Collected data entries
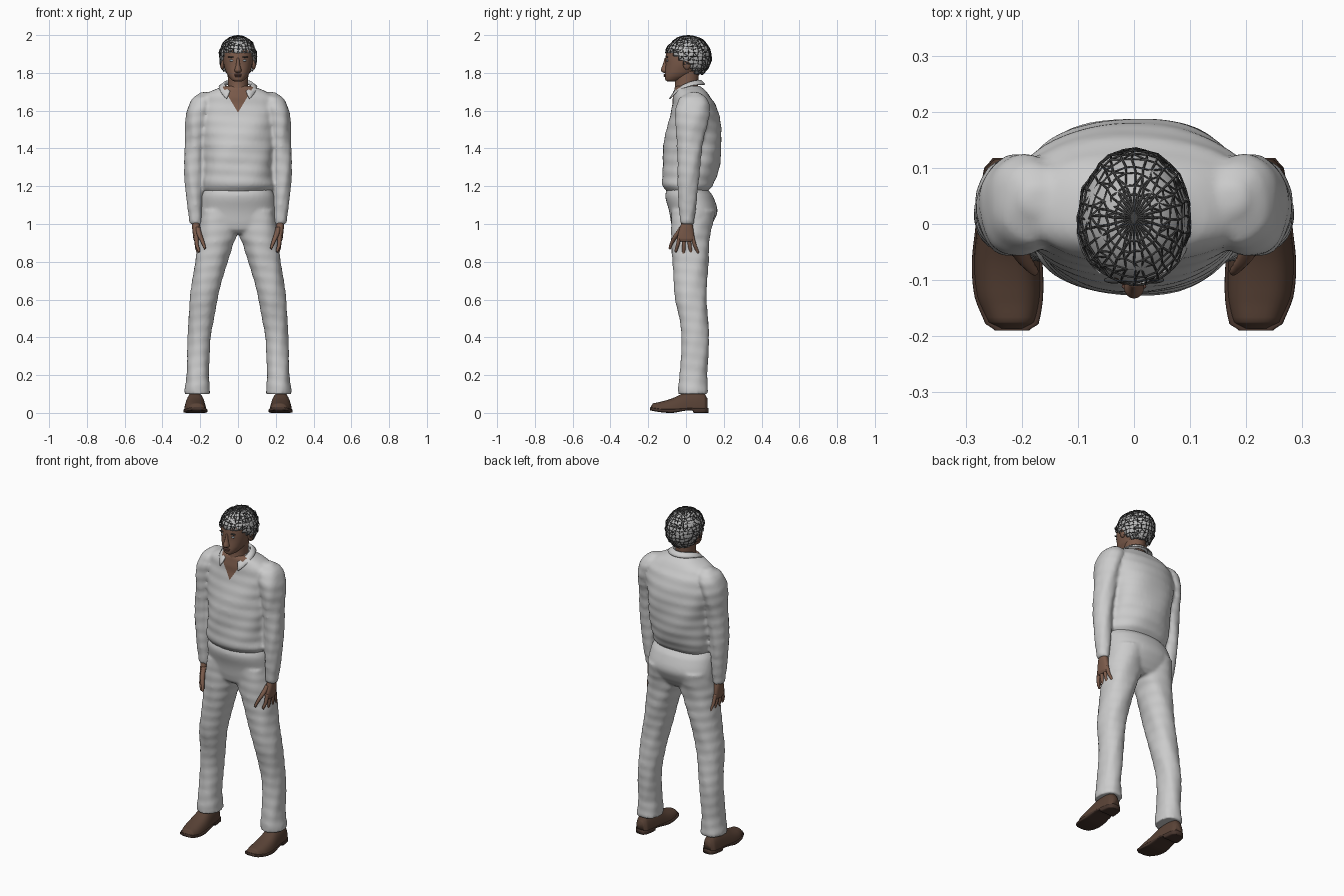
import bpy, bmesh, math, random
from mathutils import Vector

random.seed(4)
cube = bpy.data.objects.get("Cube")
if cube:
    bpy.data.objects.remove(cube, do_unlink=True)


def material(name, r, g, b):
    m = bpy.data.materials.new(name)
    m.use_nodes = True
    m.diffuse_color = (r, g, b, 1)
    node = next(n for n in m.node_tree.nodes if n.type == 'BSDF_PRINCIPLED')
    node.inputs["Base Color"].default_value = (r, g, b, 1)
    return m


cloth = material("pale grey cloth", .6, .6, .6)
skin = material("brown skin", .2, .105, .07)
lip = material("dark lip", .14, .065, .05)
leather = material("brown leather", .1, .055, .037)
rubber = material("dark sole", .06, .034, .025)
hair_grey = material("grey hair", .5, .5, .5)
hair_dark = material("dark hair strand", .05, .05, .05)
eye_grey = material("eye grey", .3, .36, .4)


def build(name, bm, *mats):
    """Turn a bmesh into a smooth shaded object."""
    bmesh.ops.recalc_face_normals(bm, faces=bm.faces)
    for f in bm.faces:
        f.smooth = True
    me = bpy.data.meshes.new(name)
    bm.to_mesh(me)
    bm.free()
    ob = bpy.data.objects.new(name, me)
    bpy.context.scene.collection.objects.link(ob)
    for m in mats:
        me.materials.append(m)
    return ob


def loft(bm, rings, side=1, axis='z', power=2, folds=0, floor=None, n=32, steps=5):
    """Skin rounded sections (t, a0, a1, b0, b1); short rows (t, w, b0, b1) are symmetric."""
    rows = [r if len(r) == 5 else (r[0], -r[1], r[1], r[2], r[3]) for r in rings]
    box = [Vector(r[1:]) for r in rows]
    loops = []
    for i in range(len(rows) - 1):
        a, b, c, d = box[max(i - 1, 0)], box[i], box[i + 1], box[min(i + 2, len(box) - 1)]
        last = i == len(rows) - 2
        for s in range(steps + last):
            u = s / steps
            t = rows[i][0] * (1 - u) + rows[i + 1][0] * u
            v = (b * 2 + (c - a) * u + (a * 2 - b * 5 + c * 4 - d) * u ** 2
                 + (b * 3 - a - c * 3 + d) * u ** 3) / 2
            loop = []
            for k in range(n):
                w = math.tau * k / n
                ca, sa = math.cos(w), math.sin(w)
                r = 1 + folds * math.sin(3 * w + 38 * t) * math.sin(2 * w - 61 * t)
                x = (v[0] + v[1]) / 2 + (v[1] - v[0]) / 2 * r * math.copysign(abs(ca) ** (2 / power), ca)
                y = (v[2] + v[3]) / 2 + (v[3] - v[2]) / 2 * r * math.copysign(abs(sa) ** (2 / power), sa)
                if floor is not None:
                    y = max(y, floor)
                loop.append(bm.verts.new((x * side, y, t) if axis == 'z' else (x * side, t, y)))
            loops.append(loop)
    for p, q in zip(loops, loops[1:]):
        for k in range(n):
            bm.faces.new((p[k], p[(k + 1) % n], q[(k + 1) % n], q[k]))
    bm.faces.new(loops[0])
    bm.faces.new(loops[-1])


def blob(name, mat, centre, size):
    bm = bmesh.new()
    bmesh.ops.create_uvsphere(bm, u_segments=16, v_segments=10, radius=1)
    for v in bm.verts:
        v.co = Vector(centre) + Vector(a * b for a, b in zip(v.co, size))
    return build(name, bm, mat)


def fuse(ob):
    """Merge overlapping solids into one continuous cloth surface."""
    mod = ob.modifiers.new("fuse", 'REMESH')
    mod.mode = 'VOXEL'
    mod.voxel_size = .01
    mod = ob.modifiers.new("soften", 'SMOOTH')
    mod.factor, mod.iterations = .5, 4
    dg = bpy.context.evaluated_depsgraph_get()
    bm = bmesh.new()
    bm.from_mesh(bpy.data.meshes.new_from_object(ob.evaluated_get(dg)))
    name = ob.name
    bpy.data.objects.remove(ob, do_unlink=True)
    return name, bm


# Shirt: trunk and sleeves
bm = bmesh.new()
loft(bm, [(1.17, .172, -.1, .115), (1.2, .188, -.124, .14), (1.25, .186, -.126, .162),
          (1.32, .186, -.124, .18), (1.4, .19, -.12, .187), (1.5, .2, -.104, .187),
          (1.58, .21, -.084, .174), (1.64, .205, -.072, .152), (1.68, .185, -.067, .125),
          (1.705, .14, -.063, .105), (1.73, .085, -.057, .08)], power=2.3, folds=.025, n=48)
for s in (1, -1):
    loft(bm, [(1.698, .15, .2, .02, .07), (1.67, .13, .238, -.03, .11), (1.62, .14, .266, -.055, .125),
              (1.55, .155, .279, -.058, .118), (1.45, .167, .28, -.05, .095), (1.35, .18, .285, -.046, .08),
              (1.25, .185, .284, -.046, .07), (1.1, .188, .27, -.04, .056), (1, .19, .258, -.031, .042)],
         side=s, folds=.05)
name, bm = fuse(build("shirt", bm, cloth))

# Open neckline cut as a V of skin
for s in (1, -1):
    near = [f for f in bm.faces if f.calc_center_median().y < 0
            and f.calc_center_median().z > 1.57 and abs(f.calc_center_median().x) < .12]
    geom = set(near) | {e for f in near for e in f.edges} | {v for f in near for v in f.verts}
    bmesh.ops.bisect_plane(bm, geom=list(geom), plane_co=(0, 0, 1.59), plane_no=(s, 0, -.6))
for f in bm.faces:
    c = f.calc_center_median()
    f.material_index = int(c.y < -.01 and abs(c.x) < .6 * (c.z - 1.59))
build(name, bm, cloth, skin)

# Collar folded around the neck
bm = bmesh.new()
rows = []
for i in range(33):
    a = math.radians(-145 + 290 * i / 32)
    f = (1 - math.cos(a)) / 2
    top, low = 1.762 - .07 * f ** 2, 1.74 - .1 * f ** 3
    rows.append([bm.verts.new((math.sin(a) * r, math.cos(a) * (r + .004), z)) for r, z in
                 ((.064, top - .02), (.069, top), (.076, top), (.088, (top + low) / 2), (.098 + .008 * f, low))])
for p, q in zip(rows, rows[1:]):
    for k in range(4):
        bm.faces.new((p[k], p[k + 1], q[k + 1], q[k]))
build("collar", bm, cloth).modifiers.new("thickness", 'SOLIDIFY').thickness = .006

# Trousers: hips and legs
bm = bmesh.new()
loft(bm, [(1.2, .172, -.095, .105), (1.15, .193, -.11, .142), (1.07, .203, -.09, .167),
          (1.01, .206, -.08, .145), (.97, .19, -.07, .12), (.95, .15, -.05, .1)], power=2.2, n=48)
for s in (1, -1):
    loft(bm, [(1.07, .01, .195, -.08, .155), (.95, .002, .215, -.079, .13), (.9, .024, .217, -.077, .125),
              (.8, .055, .227, -.072, .12), (.7, .084, .242, -.066, .112), (.6, .109, .256, -.057, .11),
              (.5, .127, .262, -.036, .116), (.4, .144, .267, -.024, .122), (.3, .15, .27, -.026, .119),
              (.2, .154, .272, -.036, .112), (.15, .15, .278, -.04, .114), (.1, .147, .284, -.043, .117)],
         side=s, power=2.2, folds=.035)
name, bm = fuse(build("trousers", bm, cloth))
build(name, bm, cloth)

for s, label in ((1, "left"), (-1, "right")):
    # Shoe upper and sole
    bm = bmesh.new()
    loft(bm, [(-.186, .19, .245, -.03, .035), (-.175, .175, .262, -.048, .05), (-.13, .167, .28, -.06, .06),
              (-.07, .168, .285, -.078, .078), (-.01, .173, .28, -.105, .105), (.06, .182, .272, -.112, .112),
              (.1, .188, .265, -.1, .1), (.115, .2, .25, -.07, .075)],
         side=s, axis='y', power=2.6, floor=.016)
    build(label + "_shoe", bm, leather)
    bm = bmesh.new()
    loft(bm, [(-.19, .187, .248, .014, .03), (-.178, .17, .265, .01, .028), (-.13, .162, .284, .003, .022),
              (-.07, .163, .289, 0, .022), (0, .17, .282, .012, .026), (.035, .178, .276, .012, .027),
              (.04, .178, .276, 0, .027), (.1, .185, .267, 0, .027), (.118, .198, .252, 0, .027)],
         side=s, axis='y', power=5)
    build(label + "_sole", bm, rubber)

    # Hand with spread fingers and a forward thumb
    bm = bmesh.new()
    loft(bm, [(1.02, .2, .246, -.022, .032), (.98, .202, .243, -.032, .038), (.945, .203, .239, -.042, .042),
              (.92, .204, .236, -.042, .043), (.908, .209, .231, -.034, .036)], side=s, power=2.4, n=20)
    for y0, y1, tip in ((-.034, -.053, .85), (-.011, -.012, .83), (.013, .028, .828), (.033, .062, .838)):
        loft(bm, [(.94, .209, .231, y0 - .011, y0 + .011),
                  ((.93 + tip) / 2, .208, .228, (y0 + y1) / 2 - .01, (y0 + y1) / 2 + .01),
                  (tip + .008, .2, .216, y1 - .008, y1 + .008), (tip, .204, .211, y1 - .003, y1 + .003)],
             side=s, n=10)
    loft(bm, [(.985, .2, .226, -.036, -.005), (.94, .189, .216, -.066, -.036), (.9, .176, .196, -.085, -.064),
              (.872, .17, .184, -.092, -.077), (.866, .174, .18, -.088, -.081)], side=s, n=10)
    build(label + "_hand", bm, skin)

    # Eye, brow and ear
    blob(label + "_eye", eye_grey, (s * .033, -.0985, 1.866), (.013, .006, .006))
    blob(label + "_brow", hair_dark, (s * .035, -.1, 1.884), (.019, .006, .004))
    blob(label + "_ear", skin, (s * .083, .005, 1.85), (.013, .022, .033))

# Neck and head
bm = bmesh.new()
loft(bm, [(1.62, .06, -.05, .07), (1.7, .055, -.061, .066), (1.74, .053, -.058, .064), (1.82, .056, -.06, .07)])
build("neck", bm, skin)
bm = bmesh.new()
loft(bm, [(1.754, .02, -.1, -.06), (1.763, .035, -.109, -.025), (1.78, .05, -.112, .02), (1.8, .062, -.111, .05),
          (1.84, .075, -.108, .085), (1.88, .081, -.108, .1), (1.92, .083, -.102, .105),
          (1.96, .068, -.075, .085), (1.98, .04, -.04, .05)], power=2.2, n=40)
build("head", bm, skin)
bm = bmesh.new()
loft(bm, [(1.88, .007, -.113, -.09), (1.84, .011, -.124, -.09), (1.815, .018, -.133, -.09),
          (1.805, .016, -.128, -.09), (1.8, .009, -.118, -.09)], n=16)
build("nose", bm, skin)
blob("upper_lip", lip, (0, -.111, 1.79), (.022, .008, .005))
blob("lower_lip", lip, (0, -.11, 1.782), (.019, .008, .005))


def hair_shell(grow):
    """Dome trimmed along the hairline."""
    bm = bmesh.new()
    bmesh.ops.create_uvsphere(bm, u_segments=28, v_segments=18, radius=grow)
    for v in bm.verts:
        v.co = Vector((v.co.x * .099, v.co.y * .122 + .011, 1.888 + v.co.z * (.11 if v.co.z > 0 else .125)))
    low = []
    for f in bm.faces:
        c = f.calc_center_median()
        if c.z < 1.915 - .12 * min(max((c.y + .08) / .13, 0), 1):
            low.append(f)
    bmesh.ops.delete(bm, geom=low, context='FACES')
    return bm


# Hair cap under a net of loose strands
cap = build("hair_cap", hair_shell(.985), hair_grey)
cap.modifiers.new("thickness", 'SOLIDIFY').thickness = .012
bm = hair_shell(1)
for v in bm.verts:
    v.co += Vector(random.uniform(-.004, .004) for _ in range(3)) * (v.co.z < 1.99)
bmesh.ops.triangulate(bm, faces=[f for f in bm.faces if random.random() < .4])
net = build("hair_strands", bm, hair_dark).modifiers.new("strands", 'WIREFRAME')
net.thickness = .004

HOW TO COMPLETE THIS TASK
Looking at the entries above, copy out every line in which "geom" occurs.

TASK OUTPUT
    geom = set(near) | {e for f in near for e in f.edges} | {v for f in near for v in f.verts}
    bmesh.ops.bisect_plane(bm, geom=list(geom), plane_co=(0, 0, 1.59), plane_no=(s, 0, -.6))
    bmesh.ops.delete(bm, geom=low, context='FACES')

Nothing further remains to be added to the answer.